▸ EXERCISE GOAL: Run through the records and, wherever a line holds the word "inset", return that line.

*** Opening of DATA LISTING ***

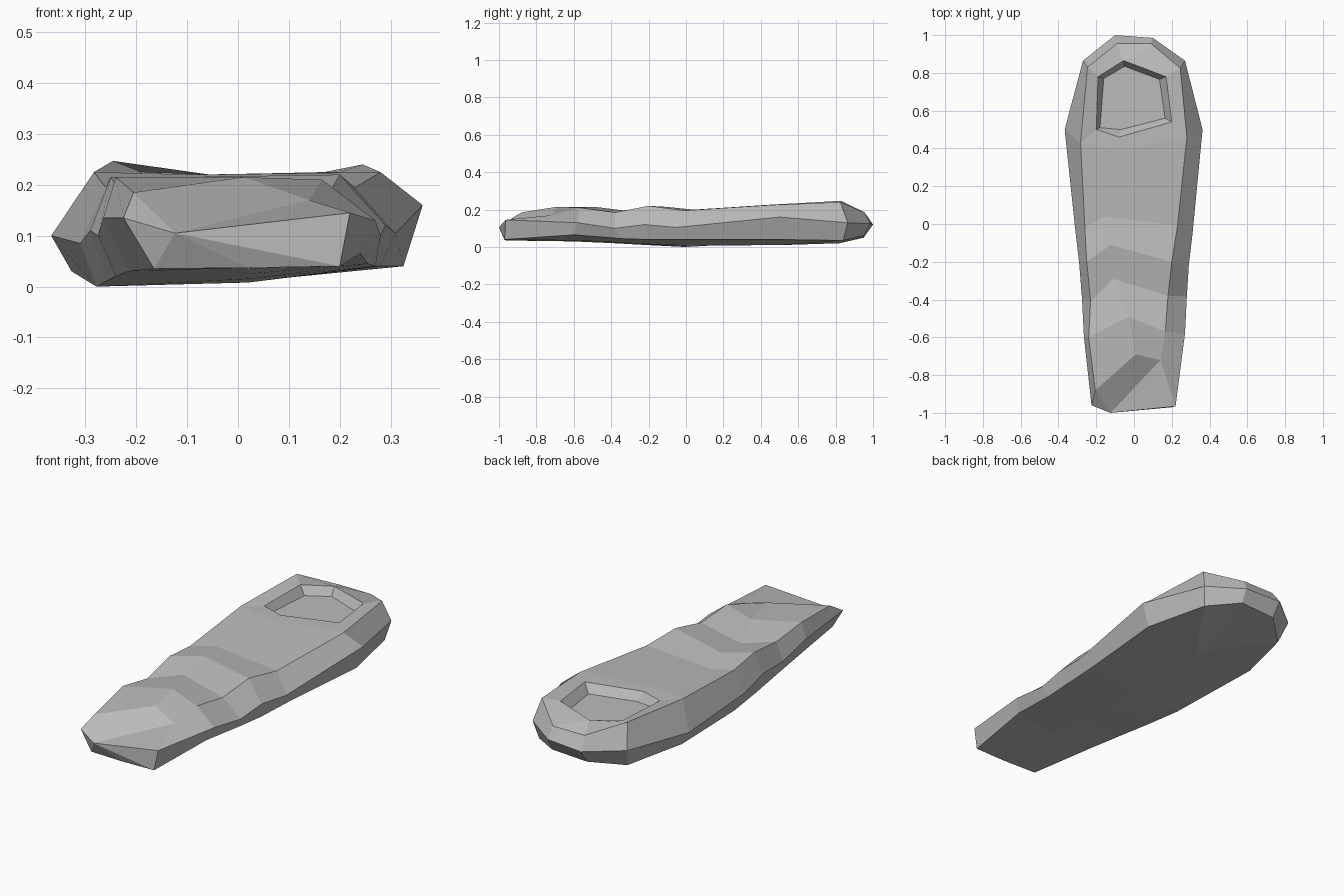
import bpy
import bmesh

# Remove the default object only
default_cube = bpy.data.objects.get("Cube")
if default_cube:
    bpy.data.objects.remove(default_cube, do_unlink=True)

# One plain fabric colour
fabric = bpy.data.materials.new("grey_fabric")
fabric.use_nodes = True
grey = (0.5, 0.5, 0.5, 1)
fabric.diffuse_color = grey
fabric.node_tree.nodes["Principled BSDF"].inputs["Base Color"].default_value = grey

bag = bmesh.new()


def points(coordinates):
    """Add vertices given in hundredths of a unit."""
    return [bag.verts.new([value / 100 for value in point]) for point in coordinates]


def face(*corners):
    bag.faces.new(corners)


def strip(first, second, closed=False):
    """Join two equally long lines of vertices with quads."""
    if closed:
        first, second = first + first[:1], second + second[:1]
    pairs = list(zip(first, second))
    for (a, b), (d, c) in zip(pairs, pairs[1:]):
        face(a, b, c, d)


# Lengthwise seams of the body, each running from the foot to the shoulders
left_floor = points([(-16.5, -96, 3.5), (-21.5, -60, 3), (-24, -38, 2),
                     (-26, -20, 1), (-27.8, 0, 0), (-32.7, 50, 3)])
left_side = points([(-22.5, -96, 13.5), (-26.5, -60, 13.5), (-27.5, -40, 10),
                    (-29, -21, 11), (-31, -4, 8.5), (-36.7, 50, 10)])
left_seam = points([(-20.5, -88, 18.5), (-24, -60, 21.5), (-23, -41, 18.5),
                    (-25, -20, 21.5), (-26, -2, 19.5), (-28.3, 43, 22.5)])
ridge = points([(1, -69, 21.5), (-3, -49, 21.5), (-11, -29, 19),
                (-12, -11, 21.5), (-16, 4, 20), (-8, 39, 22)])
right_seam = points([(14, -72, 17), (16.5, -57, 21), (18, -38, 18.5),
                     (20, -20, 22), (23, -1, 19.5), (28, 46, 22.5)])
right_side = points([(22, -96.5, 14.5), (27, -58, 13), (28, -38, 10),
                     (29, -22, 12), (31, -5, 10.5), (36.3, 50, 16)])
right_floor = points([(20, -97, 4), (24, -60, 6.5), (25.5, -35, 4.5),
                      (27, -20, 4), (28, 0, 4), (32.5, 50, 4)])
floor_middle = points([(2, -97, 3.7), (2, -60, 3.5), (2, -38, 2.5),
                       (2, -20, 1.5), (2, 0, .8), (2, 50, 1)])

# Quilted body wrapped around all the seams
seams = [left_floor, left_side, left_seam, ridge,
         right_seam, right_side, right_floor, floor_middle]
for seam, neighbour in zip(seams, seams[1:] + seams[:1]):
    strip(seam, neighbour)

# Folded foot end gathered to one tip
tip, = points([(-12.4, -100, 10.5)])
foot = [seam[0] for seam in seams]
face(foot[2], foot[3], foot[4], tip)
for a, b in zip(foot, foot[1:] + foot[:1]):
    if a not in foot[2:4]:
        face(a, b, tip)

# Rounded hood: floor, side and top edges carried around the head
hood_floor = points([(-24, 82, 2), (-10, 95, 5), (10, 95, 6), (25, 84, 3.5)])
hood_side = points([(-27, 86.5, 12), (-10, 100, 12), (10, 98.5, 12.5), (27, 86.5, 13)])
hood_top = points([(-24.6, 83, 24.7), (-9, 95.5, 18.5), (9, 95.5, 18.5), (24.5, 82.5, 24)])
hood_floor = [left_floor[-1]] + hood_floor + [right_floor[-1]]
hood_side = [left_side[-1]] + hood_side + [right_side[-1]]
hood_top = [left_seam[-1]] + hood_top + [right_seam[-1]]
strip(hood_floor, hood_side)
strip(hood_side, hood_top)
for a, b in zip(hood_floor, hood_floor[1:]):
    face(a, b, floor_middle[-1])

# Face opening with sloping walls and a sunken pad
rim = points([(-20, 50, 22), (-19, 78, 22.5), (-5.5, 86.5, 22),
              (17, 78, 22.5), (20, 54, 22.5), (-8, 46, 22)])
pad = points([(-18, 51, 18), (-16, 77, 18), (-5, 83.5, 18),
              (13.5, 76.5, 18), (16.5, 56, 18), (-7, 50, 18)])
border = hood_top[:2] + hood_top[3:] + [ridge[-1]]
face(hood_top[1], hood_top[2], rim[2], rim[1])
face(hood_top[2], hood_top[3], rim[2])
for i in range(len(rim)):
    j = (i + 1) % len(rim)
    if i != 1:
        face(border[i], border[j], rim[j], rim[i])
strip(rim, pad, closed=True)
face(*pad)

# Finish the flat-shaded shell
bmesh.ops.recalc_face_normals(bag, faces=bag.faces[:])
mesh = bpy.data.meshes.new("sleeping_bag")
bag.to_mesh(mesh)
bag.free()
mesh.materials.append(fabric)
sleeping_bag = bpy.data.objects.new("sleeping_bag", mesh)
bpy.context.collection.objects.link(sleeping_bag)
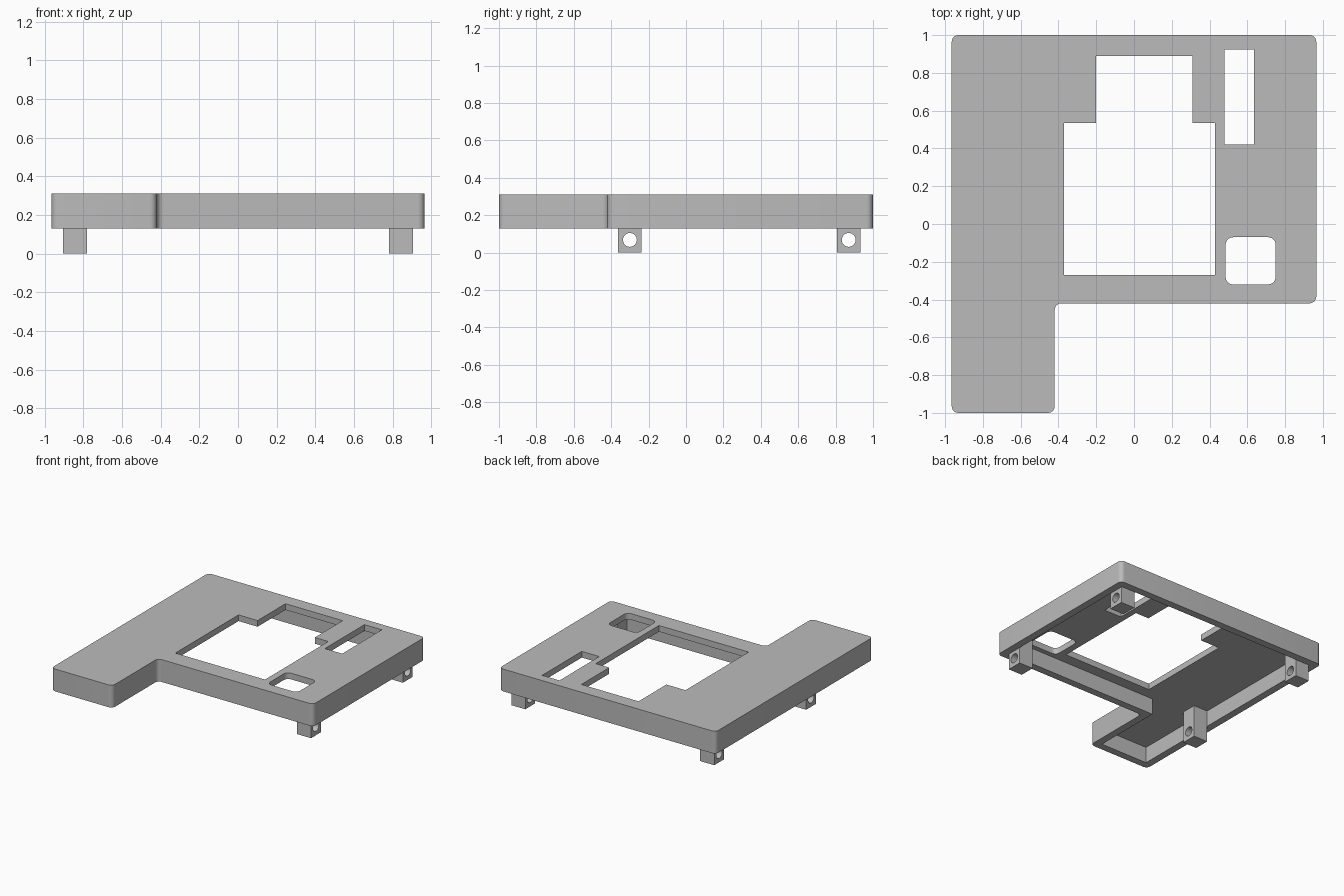
import bpy
import bmesh
from math import pi, cos, sin
from mathutils import Vector, Matrix

cube = bpy.data.objects.get("Cube")
if cube:
    bpy.data.objects.remove(cube, do_unlink=True)

WALL, BOTTOM, TOP, PLATE = 0.06, 0.13, 0.31, 0.05

grey = bpy.data.materials.new("plain_grey")
grey.use_nodes = True
colour = (0.5, 0.5, 0.5, 1)
grey.diffuse_color = colour
grey.node_tree.nodes["Principled BSDF"].inputs["Base Color"].default_value = colour


def rounded(points, radius, steps=6):
    """Round every corner of an outline, convex or concave."""
    result = []
    for i, p in enumerate(points):
        p = Vector(p)
        a = (Vector(points[i - 1]) - p).normalized() * radius
        b = (Vector(points[(i + 1) % len(points)]) - p).normalized() * radius
        for k in range(steps + 1):
            t = k / steps * pi / 2
            result.append(p + a * (1 - sin(t)) + b * (1 - cos(t)))
    return result


def rect(x0, x1, y0, y1):
    return [(x0, y0), (x1, y0), (x1, y1), (x0, y1)]


def new_object(name, bm):
    bmesh.ops.recalc_face_normals(bm, faces=bm.faces)
    mesh = bpy.data.meshes.new(name)
    bm.to_mesh(mesh)
    bm.free()
    mesh.materials.append(grey)
    obj = bpy.data.objects.new(name, mesh)
    bpy.context.collection.objects.link(obj)
    return obj


def prism(name, outline, z0, z1):
    bm = bmesh.new()
    face = bm.faces.new([bm.verts.new((p[0], p[1], z0)) for p in outline])
    extruded = bmesh.ops.extrude_face_region(bm, geom=[face])["geom"]
    verts = [g for g in extruded if isinstance(g, bmesh.types.BMVert)]
    bmesh.ops.translate(bm, verts=verts, vec=(0, 0, z1 - z0))
    return new_object(name, bm)


def activate(obj):
    bpy.ops.object.select_all(action='DESELECT')
    obj.select_set(True)
    bpy.context.view_layer.objects.active = obj


def cut(obj, cutter):
    cutter.hide_render = True
    mod = obj.modifiers.new("cut", 'BOOLEAN')
    mod.operation = 'DIFFERENCE'
    mod.solver = 'EXACT'
    mod.object = cutter
    activate(obj)
    bpy.ops.object.modifier_apply(modifier=mod.name)
    bpy.data.objects.remove(cutter, do_unlink=True)


def finish(obj):
    activate(obj)
    bpy.ops.object.shade_smooth_by_angle(angle=pi / 6)


def cover_outline(inset):
    """L-shaped outline of the cover, moved inwards by inset."""
    left, right, leg = -0.965 + inset, 0.965 - inset, -0.42 - inset
    front, step, back = -1 + inset, -0.42 + inset, 1 - inset
    return [(left, front), (leg, front), (leg, step),
            (right, step), (right, back), (left, back)]


# Hollow cover, open underneath
cover = prism("cover", rounded(cover_outline(0), 0.035), BOTTOM, TOP)
cut(cover, prism("cavity", cover_outline(WALL), BOTTOM - 0.1, TOP - PLATE))

# Openings through the top plate
stepped = [(-0.37, -0.27), (0.43, -0.27), (0.43, 0.535), (0.31, 0.535),
           (0.31, 0.89), (-0.2, 0.89), (-0.2, 0.535), (-0.37, 0.535)]
slot = rect(0.48, 0.635, 0.42, 0.925)
window = rounded(rect(0.485, 0.75, -0.32, -0.07), 0.04)
for opening in (stepped, slot, window):
    cut(cover, prism("opening", opening, TOP - PLATE - 0.02, TOP + 0.1))
finish(cover)

# Drilled mounting lugs in the corners, reaching up to the plate
for side, x in (("right", -0.8425), ("left", 0.8425)):
    for end, y in (("front", -0.3), ("back", 0.87)):
        h = 0.0625
        lug = prism(f"{end}_{side}_lug", rect(x - h, x + h, y - h, y + h),
                    0, TOP - PLATE)
        bm = bmesh.new()
        bmesh.ops.create_cone(
            bm, cap_ends=True, segments=32, radius1=0.037, radius2=0.037, depth=0.4,
            matrix=Matrix.Translation((x, y, 0.068)) @ Matrix.Rotation(pi / 2, 4, 'Y'))
        cut(lug, new_object("drill", bm))
        finish(lug)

*** Close of DATA LISTING ***

▸ RESULT:
def cover_outline(inset):
    """L-shaped outline of the cover, moved inwards by inset."""
    left, right, leg = -0.965 + inset, 0.965 - inset, -0.42 - inset
    front, step, back = -1 + inset, -0.42 + inset, 1 - inset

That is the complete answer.